James Kwan completed a BSc in chemical engineering at Rensselaer Polytechnic Institute in upstate New York in 2007. He studied at Columbia University, and in 2012 he was awarded his MPhil, MSc, and PhD under the guidance of Professor Mark Borden.
During the final months of his PhD, James moved to the University of Colorado, Boulder as a researcher before joining the BUBBL group in Oxford as a postdoc under the supervision of Professor Constantin Coussios. During this time, James was awarded a Junior Research Fellowship at New College. At the end of his term, he joined the Oxford spinout company OxSonics as a chemical engineer. In 2016, James left Oxford to become an Assistant Professor at Nanyang Technological University, Singapore in the School of Chemical and Biomedical Engineering. After four years in Singapore, James moved back to Oxford to join the Department of Engineering Science as an Associate Professor. He is also a Tutorial Fellow at Balliol College.
James Kwan's research interests include the application of mechanical, thermal, and chemical effects of ultrasound and cavitation to address challenges in personal and environmental health.

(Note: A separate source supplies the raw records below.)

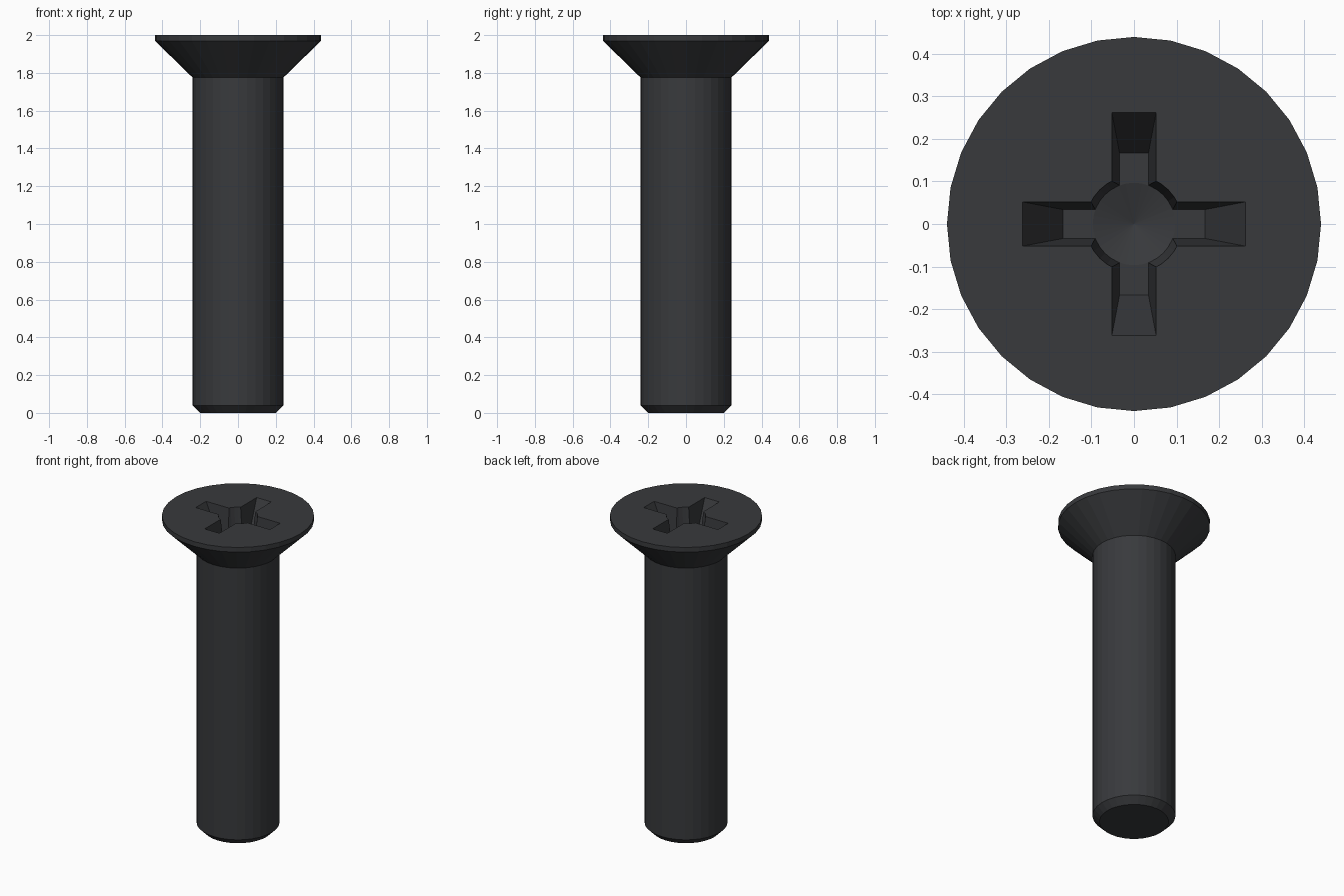
import bpy
import bmesh
from math import cos, sin, pi

if "Cube" in bpy.data.objects:
    bpy.data.objects.remove(bpy.data.objects["Cube"])

SIDES = 32
TOP = 2.0
DEPTH = 0.18      # depth of the cross recess
OVER = 0.05       # cutters rise this far above the head


def new_object(name, bm):
    bmesh.ops.recalc_face_normals(bm, faces=bm.faces)
    mesh = bpy.data.meshes.new(name)
    bm.to_mesh(mesh)
    bm.free()
    obj = bpy.data.objects.new(name, mesh)
    bpy.context.collection.objects.link(obj)
    return obj


def bridge(bm, a, b):
    n = len(a)
    for i in range(n):
        j = (i + 1) % n
        bm.faces.new((a[i], a[j], b[j], b[i]))


def revolve(name, profile, tip=None):
    """Closed solid from (radius, z) rings, bottom to top; optional point below."""
    bm = bmesh.new()
    rings = [[bm.verts.new((r * cos(2 * pi * i / SIDES), r * sin(2 * pi * i / SIDES), z))
              for i in range(SIDES)] for r, z in profile]
    for a, b in zip(rings, rings[1:]):
        bridge(bm, a, b)
    bm.faces.new(rings[-1])
    if tip is None:
        bm.faces.new(rings[0])
    else:
        point = bm.verts.new((0, 0, tip))
        for i in range(SIDES):
            bm.faces.new((rings[0][i], rings[0][(i + 1) % SIDES], point))
    return new_object(name, bm)


def widen(bottom, top):
    """Continue a tapered size from the head surface to the cutter top."""
    return top + (top - bottom) * OVER / DEPTH


def slot(name, turned):
    """Tapered bar that cuts two opposite arms of the cross."""
    bm = bmesh.new()
    loops = []
    for length, width, z in ((0.167, 0.034, TOP - DEPTH),
                             (widen(0.167, 0.262), widen(0.034, 0.052), TOP + OVER)):
        hx, hy = (width, length) if turned else (length, width)
        loops.append([bm.verts.new((sx * hx, sy * hy, z))
                      for sx, sy in ((-1, -1), (1, -1), (1, 1), (-1, 1))])
    bridge(bm, *loops)
    for loop in loops:
        bm.faces.new(loop)
    return new_object(name, bm)


# Shank with chamfered end and countersunk head
screw = revolve("countersunk_screw", [(0.2, 0), (0.24, 0.04), (0.24, 1.775),
                                      (0.44, 1.97), (0.44, TOP)])

# Cross recess: round core with conical floor, then two crossed slots
cutters = [
    revolve("recess_core", [(0.097, TOP - DEPTH), (widen(0.097, 0.114), TOP + OVER)],
            tip=TOP - DEPTH - 0.03),
    slot("recess_slot_x", False),
    slot("recess_slot_y", True),
]
bpy.context.view_layer.objects.active = screw
screw.select_set(True)
for cutter in cutters:
    cutter.hide_render = True
    mod = screw.modifiers.new(cutter.name, 'BOOLEAN')
    mod.operation = 'DIFFERENCE'
    mod.solver = 'EXACT'
    mod.object = cutter
    bpy.ops.object.modifier_apply(modifier=mod.name)
for cutter in cutters:
    bpy.data.objects.remove(cutter)

# Dark steel
steel = bpy.data.materials.new("dark_steel")
steel.diffuse_color = (0.04, 0.042, 0.046, 1)
steel.use_nodes = True
steel.node_tree.nodes["Principled BSDF"].inputs["Base Color"].default_value = steel.diffuse_color
screw.data.materials.clear()
screw.data.materials.append(steel)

Sonochemistry is the use of ultrasound and cavitation to promote chemical reactions. We are interested in controlling cavitation with nanoparticles to enhance free radical production, generate reactive oxygen species, and manipulate covalent and non-covalent bonds.
A number of diseases remain difficult to treat due to the inability to reliably deliver potent therapeutics to the site of the injury. Our group is interested in using cavitation to facilitate the targeted transport of therapeutics.
Many medical and environmental infections are comprised of biofilms. We hope to elucidate the bioeffects of ultrasound on biofilms and the governing mechanisms for biofilm removal to develop new technologies for biofilm treatment or modification
We are developing nano-structured catalysts that nucleate cavitation in response to ultrasound in order to facilitate difficult reactions. Preventing Restenosis We are working towards demonstrating the efficacy of drug-loaded cavitation agents for the prevention of restenosis in arteries below-the-knee.
We seek to better understand the mechanical and biological role ultrasound and cavitation play in biofilm disruption.